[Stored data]
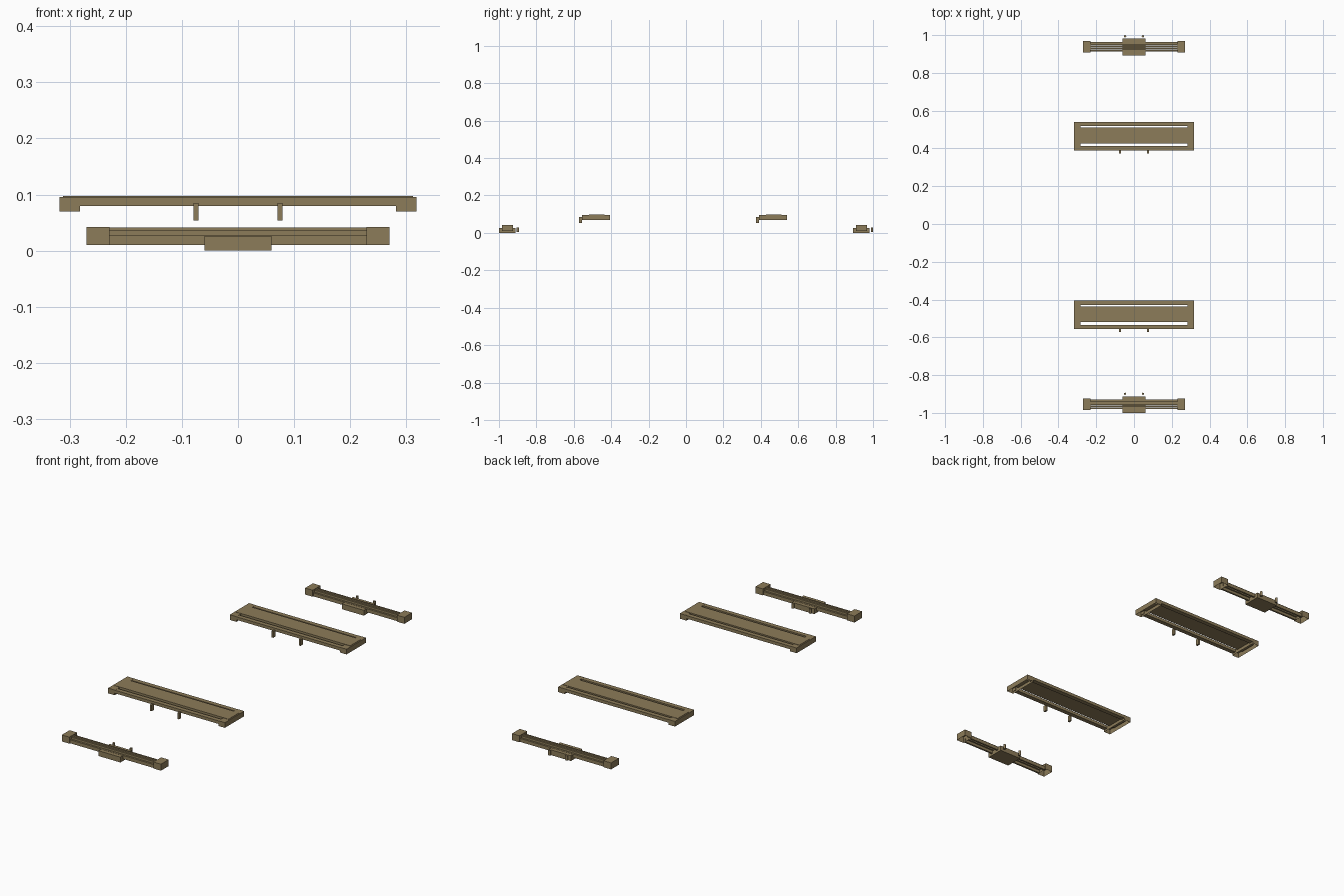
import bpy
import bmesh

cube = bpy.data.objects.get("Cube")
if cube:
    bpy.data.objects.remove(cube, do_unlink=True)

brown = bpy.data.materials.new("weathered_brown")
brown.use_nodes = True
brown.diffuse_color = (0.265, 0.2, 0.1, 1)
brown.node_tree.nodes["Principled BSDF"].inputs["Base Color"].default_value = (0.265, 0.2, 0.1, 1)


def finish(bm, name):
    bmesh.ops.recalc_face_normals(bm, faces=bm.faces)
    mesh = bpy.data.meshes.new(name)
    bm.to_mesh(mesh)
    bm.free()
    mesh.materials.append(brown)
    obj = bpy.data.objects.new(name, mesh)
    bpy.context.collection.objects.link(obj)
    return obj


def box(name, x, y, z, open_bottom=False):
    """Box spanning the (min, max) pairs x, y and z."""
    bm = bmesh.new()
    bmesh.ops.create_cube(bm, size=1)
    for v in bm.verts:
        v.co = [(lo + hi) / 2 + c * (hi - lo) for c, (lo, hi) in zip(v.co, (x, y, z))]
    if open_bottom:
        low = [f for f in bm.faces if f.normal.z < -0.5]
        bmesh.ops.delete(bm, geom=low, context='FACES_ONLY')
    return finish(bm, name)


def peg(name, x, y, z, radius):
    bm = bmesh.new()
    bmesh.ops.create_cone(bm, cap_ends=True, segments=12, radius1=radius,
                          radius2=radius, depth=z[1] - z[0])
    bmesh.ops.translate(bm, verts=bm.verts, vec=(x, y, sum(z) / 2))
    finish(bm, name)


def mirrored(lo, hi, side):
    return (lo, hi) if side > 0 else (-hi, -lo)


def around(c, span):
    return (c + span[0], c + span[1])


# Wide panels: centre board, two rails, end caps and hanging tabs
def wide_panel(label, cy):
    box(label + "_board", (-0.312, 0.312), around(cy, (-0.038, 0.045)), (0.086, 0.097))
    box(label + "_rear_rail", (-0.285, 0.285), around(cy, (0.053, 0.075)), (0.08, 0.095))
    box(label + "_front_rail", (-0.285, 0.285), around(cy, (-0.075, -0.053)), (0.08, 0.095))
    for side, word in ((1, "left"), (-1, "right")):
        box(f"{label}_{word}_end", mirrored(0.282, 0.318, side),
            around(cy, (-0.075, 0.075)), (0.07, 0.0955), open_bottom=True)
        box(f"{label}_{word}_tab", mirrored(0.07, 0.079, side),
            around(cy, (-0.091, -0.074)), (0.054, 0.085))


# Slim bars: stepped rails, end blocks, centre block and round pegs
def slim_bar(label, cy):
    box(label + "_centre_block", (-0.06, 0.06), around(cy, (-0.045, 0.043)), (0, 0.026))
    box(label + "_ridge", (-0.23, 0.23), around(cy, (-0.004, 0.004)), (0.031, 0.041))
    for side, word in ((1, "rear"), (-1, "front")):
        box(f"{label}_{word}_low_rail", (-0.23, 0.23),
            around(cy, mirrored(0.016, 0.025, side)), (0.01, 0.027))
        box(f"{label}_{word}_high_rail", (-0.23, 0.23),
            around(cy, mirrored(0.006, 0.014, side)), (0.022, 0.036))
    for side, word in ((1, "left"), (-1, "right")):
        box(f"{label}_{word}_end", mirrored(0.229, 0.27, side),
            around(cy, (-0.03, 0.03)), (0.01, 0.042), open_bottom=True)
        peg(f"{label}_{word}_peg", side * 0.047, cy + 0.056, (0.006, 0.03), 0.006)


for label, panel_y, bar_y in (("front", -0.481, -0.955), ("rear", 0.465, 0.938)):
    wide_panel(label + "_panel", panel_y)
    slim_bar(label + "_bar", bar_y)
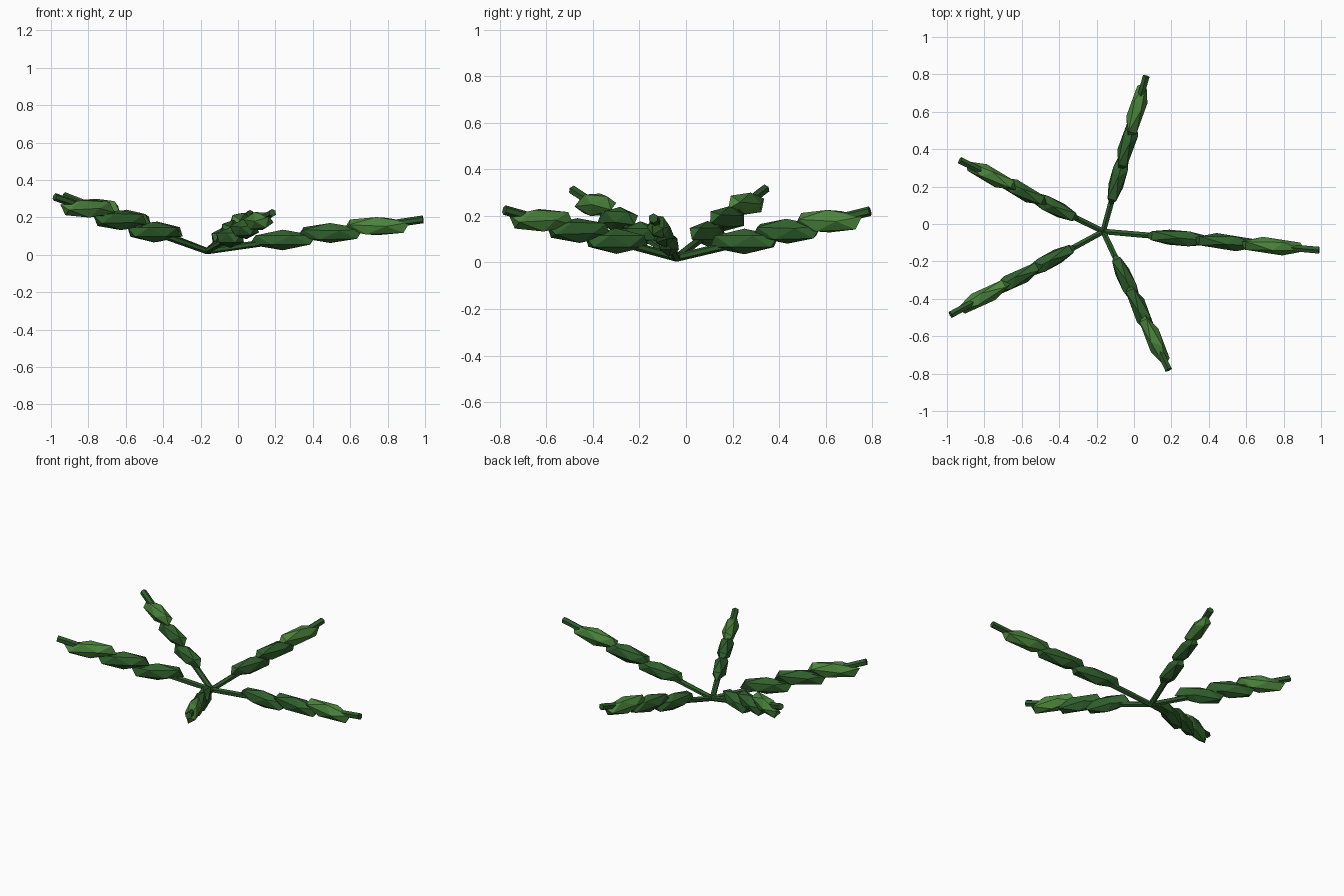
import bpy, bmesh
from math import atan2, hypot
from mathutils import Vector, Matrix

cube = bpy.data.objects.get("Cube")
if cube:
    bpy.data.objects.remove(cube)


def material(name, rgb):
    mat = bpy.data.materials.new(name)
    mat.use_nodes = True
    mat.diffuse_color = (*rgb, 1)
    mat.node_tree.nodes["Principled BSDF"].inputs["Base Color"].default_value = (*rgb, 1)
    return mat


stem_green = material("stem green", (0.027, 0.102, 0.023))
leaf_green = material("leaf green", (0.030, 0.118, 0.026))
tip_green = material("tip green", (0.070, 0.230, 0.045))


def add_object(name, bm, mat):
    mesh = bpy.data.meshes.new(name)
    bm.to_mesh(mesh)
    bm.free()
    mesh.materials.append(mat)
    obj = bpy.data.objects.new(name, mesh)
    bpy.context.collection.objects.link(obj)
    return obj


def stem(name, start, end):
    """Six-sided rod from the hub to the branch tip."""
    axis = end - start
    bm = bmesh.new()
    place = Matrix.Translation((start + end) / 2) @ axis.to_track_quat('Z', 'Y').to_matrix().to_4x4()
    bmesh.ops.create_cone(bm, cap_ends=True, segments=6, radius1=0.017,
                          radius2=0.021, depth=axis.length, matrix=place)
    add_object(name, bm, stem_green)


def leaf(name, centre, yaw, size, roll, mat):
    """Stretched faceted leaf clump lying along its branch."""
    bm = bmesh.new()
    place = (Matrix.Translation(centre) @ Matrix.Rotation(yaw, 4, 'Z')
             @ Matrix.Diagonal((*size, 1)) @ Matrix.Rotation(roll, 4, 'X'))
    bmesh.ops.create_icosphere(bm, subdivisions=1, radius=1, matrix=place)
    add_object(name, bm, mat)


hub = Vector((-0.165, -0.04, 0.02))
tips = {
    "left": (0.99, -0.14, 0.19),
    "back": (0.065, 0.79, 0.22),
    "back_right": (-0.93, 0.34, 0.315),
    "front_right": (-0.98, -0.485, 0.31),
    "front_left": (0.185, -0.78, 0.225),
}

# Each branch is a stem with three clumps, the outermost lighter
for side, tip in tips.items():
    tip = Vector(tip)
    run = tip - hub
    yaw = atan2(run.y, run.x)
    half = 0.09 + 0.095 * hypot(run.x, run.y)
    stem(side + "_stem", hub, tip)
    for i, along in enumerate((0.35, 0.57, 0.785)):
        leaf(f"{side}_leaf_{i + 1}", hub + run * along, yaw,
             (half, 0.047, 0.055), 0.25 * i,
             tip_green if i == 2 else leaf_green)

What is being asked> Retype the entries word for word. Omit any images.

Response to the exercise>
import bpy
import bmesh

cube = bpy.data.objects.get("Cube")
if cube:
    bpy.data.objects.remove(cube, do_unlink=True)

brown = bpy.data.materials.new("weathered_brown")
brown.use_nodes = True
brown.diffuse_color = (0.265, 0.2, 0.1, 1)
brown.node_tree.nodes["Principled BSDF"].inputs["Base Color"].default_value = (0.265, 0.2, 0.1, 1)


def finish(bm, name):
    bmesh.ops.recalc_face_normals(bm, faces=bm.faces)
    mesh = bpy.data.meshes.new(name)
    bm.to_mesh(mesh)
    bm.free()
    mesh.materials.append(brown)
    obj = bpy.data.objects.new(name, mesh)
    bpy.context.collection.objects.link(obj)
    return obj


def box(name, x, y, z, open_bottom=False):
    """Box spanning the (min, max) pairs x, y and z."""
    bm = bmesh.new()
    bmesh.ops.create_cube(bm, size=1)
    for v in bm.verts:
        v.co = [(lo + hi) / 2 + c * (hi - lo) for c, (lo, hi) in zip(v.co, (x, y, z))]
    if open_bottom:
        low = [f for f in bm.faces if f.normal.z < -0.5]
        bmesh.ops.delete(bm, geom=low, context='FACES_ONLY')
    return finish(bm, name)


def peg(name, x, y, z, radius):
    bm = bmesh.new()
    bmesh.ops.create_cone(bm, cap_ends=True, segments=12, radius1=radius,
                          radius2=radius, depth=z[1] - z[0])
    bmesh.ops.translate(bm, verts=bm.verts, vec=(x, y, sum(z) / 2))
    finish(bm, name)


def mirrored(lo, hi, side):
    return (lo, hi) if side > 0 else (-hi, -lo)


def around(c, span):
    return (c + span[0], c + span[1])


# Wide panels: centre board, two rails, end caps and hanging tabs
def wide_panel(label, cy):
    box(label + "_board", (-0.312, 0.312), around(cy, (-0.038, 0.045)), (0.086, 0.097))
    box(label + "_rear_rail", (-0.285, 0.285), around(cy, (0.053, 0.075)), (0.08, 0.095))
    box(label + "_front_rail", (-0.285, 0.285), around(cy, (-0.075, -0.053)), (0.08, 0.095))
    for side, word in ((1, "left"), (-1, "right")):
        box(f"{label}_{word}_end", mirrored(0.282, 0.318, side),
            around(cy, (-0.075, 0.075)), (0.07, 0.0955), open_bottom=True)
        box(f"{label}_{word}_tab", mirrored(0.07, 0.079, side),
            around(cy, (-0.091, -0.074)), (0.054, 0.085))


# Slim bars: stepped rails, end blocks, centre block and round pegs
def slim_bar(label, cy):
    box(label + "_centre_block", (-0.06, 0.06), around(cy, (-0.045, 0.043)), (0, 0.026))
    box(label + "_ridge", (-0.23, 0.23), around(cy, (-0.004, 0.004)), (0.031, 0.041))
    for side, word in ((1, "rear"), (-1, "front")):
        box(f"{label}_{word}_low_rail", (-0.23, 0.23),
            around(cy, mirrored(0.016, 0.025, side)), (0.01, 0.027))
        box(f"{label}_{word}_high_rail", (-0.23, 0.23),
            around(cy, mirrored(0.006, 0.014, side)), (0.022, 0.036))
    for side, word in ((1, "left"), (-1, "right")):
        box(f"{label}_{word}_end", mirrored(0.229, 0.27, side),
            around(cy, (-0.03, 0.03)), (0.01, 0.042), open_bottom=True)
        peg(f"{label}_{word}_peg", side * 0.047, cy + 0.056, (0.006, 0.03), 0.006)


for label, panel_y, bar_y in (("front", -0.481, -0.955), ("rear", 0.465, 0.938)):
    wide_panel(label + "_panel", panel_y)
    slim_bar(label + "_bar", bar_y)
import bpy, bmesh
from math import atan2, hypot
from mathutils import Vector, Matrix

cube = bpy.data.objects.get("Cube")
if cube:
    bpy.data.objects.remove(cube)


def material(name, rgb):
    mat = bpy.data.materials.new(name)
    mat.use_nodes = True
    mat.diffuse_color = (*rgb, 1)
    mat.node_tree.nodes["Principled BSDF"].inputs["Base Color"].default_value = (*rgb, 1)
    return mat


stem_green = material("stem green", (0.027, 0.102, 0.023))
leaf_green = material("leaf green", (0.030, 0.118, 0.026))
tip_green = material("tip green", (0.070, 0.230, 0.045))


def add_object(name, bm, mat):
    mesh = bpy.data.meshes.new(name)
    bm.to_mesh(mesh)
    bm.free()
    mesh.materials.append(mat)
    obj = bpy.data.objects.new(name, mesh)
    bpy.context.collection.objects.link(obj)
    return obj


def stem(name, start, end):
    """Six-sided rod from the hub to the branch tip."""
    axis = end - start
    bm = bmesh.new()
    place = Matrix.Translation((start + end) / 2) @ axis.to_track_quat('Z', 'Y').to_matrix().to_4x4()
    bmesh.ops.create_cone(bm, cap_ends=True, segments=6, radius1=0.017,
                          radius2=0.021, depth=axis.length, matrix=place)
    add_object(name, bm, stem_green)


def leaf(name, centre, yaw, size, roll, mat):
    """Stretched faceted leaf clump lying along its branch."""
    bm = bmesh.new()
    place = (Matrix.Translation(centre) @ Matrix.Rotation(yaw, 4, 'Z')
             @ Matrix.Diagonal((*size, 1)) @ Matrix.Rotation(roll, 4, 'X'))
    bmesh.ops.create_icosphere(bm, subdivisions=1, radius=1, matrix=place)
    add_object(name, bm, mat)


hub = Vector((-0.165, -0.04, 0.02))
tips = {
    "left": (0.99, -0.14, 0.19),
    "back": (0.065, 0.79, 0.22),
    "back_right": (-0.93, 0.34, 0.315),
    "front_right": (-0.98, -0.485, 0.31),
    "front_left": (0.185, -0.78, 0.225),
}

# Each branch is a stem with three clumps, the outermost lighter
for side, tip in tips.items():
    tip = Vector(tip)
    run = tip - hub
    yaw = atan2(run.y, run.x)
    half = 0.09 + 0.095 * hypot(run.x, run.y)
    stem(side + "_stem", hub, tip)
    for i, along in enumerate((0.35, 0.57, 0.785)):
        leaf(f"{side}_leaf_{i + 1}", hub + run * along, yaw,
             (half, 0.047, 0.055), 0.25 * i,
             tip_green if i == 2 else leaf_green)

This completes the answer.